The Florida law, often referred to as the ‘Don’t Say Gay’ bill by policy opposers, prevents the discussion of gender identity and sexual orientation in the classroom before the third grade. For students above the third grade, the Florida bill outlines that classroom education regarding topics of gender identity and sexual orientation must be “age-appropriate,” a term left relatively undefined according to The Washington Post. If this new policy is breached, parents are able to sue the school district, according to NPR

“We’re going to make sure that parents are able to send their kid to kindergarten without having some of this stuff injected into their school curriculum,” Gov. DeSantis said, according to a clip from a news conference shared on Twitter by CNN.  

Ohio, Texas, Georgia, Alabama, and Iowa are among the states proposing bills similar to the one originally signed by Florida Gov. Ron DeSantis. A comparison between the differing bills can be found on the Forbes website. All the proposed bills seek to limit or ban discussion of gender identity and sexual orientation at least at the primary educational level, according to NPR.  

Students in primary school are typically between the ages of six and 11 years, according to UNICEF. This raises concerns when acknowledging that  38% of gay men, 23% percent of lesbian women, and 18% of bisexual adults said they began to recognize that they were not heterosexual before the age of ten, according to a poll conducted by Pew Research Center in 2013.  

73% of transgender women and 78% of transgender men experienced gender dysphoria, or the strong desire to be of another gender, for the first time by the age of seven years old, according to a study published by Cedars Sinai

Image Credit: Unsplash / Cecilie Johnsen

LGBTQ students will be prevented from discussing their own identities throughout some of their most formative years. The censorship promoted by this bill could have devastating effects on the health of LGBTQ youth. “Personal, family, and social acceptance of sexual orientation and gender identity affects the mental health and personal safety of LGBT individuals,” according to Mental Health America.  

Pediatric psychologists warn against the damaging effects of these bills, according to The Guardian. Censorship laws similar to that proposed in Florida could increase stigmatization of and discrimination against the LGBTQ community.  

These anti-LGBTQ educational policies are merely one segment of a much larger-scale anti-LGBTQ legislative wave. A total of 238 bills aimed at limiting the rights of LGBTQ individuals have been proposed at the state level this year alone in the United States, according to NBC News. A broader shift towards increased classroom censorship is occurring in the United States; a trend primed by the anti-Critical Race Theory movement, according to The Guardian.  

Image Credit: Unsplash / Kenny Eliason

Excessive censorship in public schools prevents the desired outcomes of American education. Knowledge about global communities and the ‘diverse cultural heritage’ within America is encouraged by the United States National Education Goals. Censoring students from discussing diversified identities goes against this core educational ambition in the United States.  

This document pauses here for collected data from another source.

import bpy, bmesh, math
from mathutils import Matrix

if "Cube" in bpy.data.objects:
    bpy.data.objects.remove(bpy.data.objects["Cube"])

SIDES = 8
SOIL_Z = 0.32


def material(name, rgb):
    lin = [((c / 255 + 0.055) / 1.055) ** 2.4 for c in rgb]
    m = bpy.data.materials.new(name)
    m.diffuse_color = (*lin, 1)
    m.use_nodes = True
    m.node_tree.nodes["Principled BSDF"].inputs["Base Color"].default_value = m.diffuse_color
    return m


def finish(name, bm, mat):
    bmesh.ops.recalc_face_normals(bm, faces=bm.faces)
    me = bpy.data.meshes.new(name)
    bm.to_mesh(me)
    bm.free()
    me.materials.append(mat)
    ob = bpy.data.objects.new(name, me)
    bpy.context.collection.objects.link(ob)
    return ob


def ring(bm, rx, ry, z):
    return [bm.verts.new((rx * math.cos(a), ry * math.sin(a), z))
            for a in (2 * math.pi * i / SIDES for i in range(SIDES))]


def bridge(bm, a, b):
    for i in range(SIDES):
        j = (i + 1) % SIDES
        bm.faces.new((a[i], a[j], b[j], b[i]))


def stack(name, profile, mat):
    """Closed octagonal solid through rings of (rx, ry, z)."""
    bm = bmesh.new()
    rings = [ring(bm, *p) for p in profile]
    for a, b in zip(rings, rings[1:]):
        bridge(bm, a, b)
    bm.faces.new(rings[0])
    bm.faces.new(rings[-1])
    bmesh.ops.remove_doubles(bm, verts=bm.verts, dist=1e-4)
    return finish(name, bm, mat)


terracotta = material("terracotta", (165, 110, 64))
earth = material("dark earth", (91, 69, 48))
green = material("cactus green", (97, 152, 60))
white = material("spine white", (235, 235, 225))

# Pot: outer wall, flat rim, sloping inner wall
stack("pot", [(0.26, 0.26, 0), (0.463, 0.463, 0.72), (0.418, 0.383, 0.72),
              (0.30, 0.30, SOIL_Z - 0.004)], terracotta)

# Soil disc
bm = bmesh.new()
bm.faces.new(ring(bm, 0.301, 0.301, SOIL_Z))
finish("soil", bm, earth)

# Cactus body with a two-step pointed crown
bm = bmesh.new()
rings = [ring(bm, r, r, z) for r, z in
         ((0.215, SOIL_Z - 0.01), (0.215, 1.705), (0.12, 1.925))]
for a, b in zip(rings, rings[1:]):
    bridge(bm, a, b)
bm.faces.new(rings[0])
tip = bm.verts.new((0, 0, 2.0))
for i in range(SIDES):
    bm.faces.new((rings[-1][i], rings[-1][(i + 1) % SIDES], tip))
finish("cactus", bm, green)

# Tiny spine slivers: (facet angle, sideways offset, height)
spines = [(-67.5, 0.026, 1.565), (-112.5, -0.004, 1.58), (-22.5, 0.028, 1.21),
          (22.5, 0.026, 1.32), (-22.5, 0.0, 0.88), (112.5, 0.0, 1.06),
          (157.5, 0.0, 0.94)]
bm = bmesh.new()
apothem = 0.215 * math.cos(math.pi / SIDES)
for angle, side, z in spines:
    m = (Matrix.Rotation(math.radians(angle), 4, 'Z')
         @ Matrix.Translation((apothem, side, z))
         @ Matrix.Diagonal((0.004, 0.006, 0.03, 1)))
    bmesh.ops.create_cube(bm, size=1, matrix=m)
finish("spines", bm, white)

With a profuse number of states following in Florida’s footsteps, we must act immediately. You can sign the petition created by the Humans Rights Campaign, voice your concerns to your elected state officials, vote in the upcoming midterm elections, and donate to LGBTQ advocacy groups like Equality Florida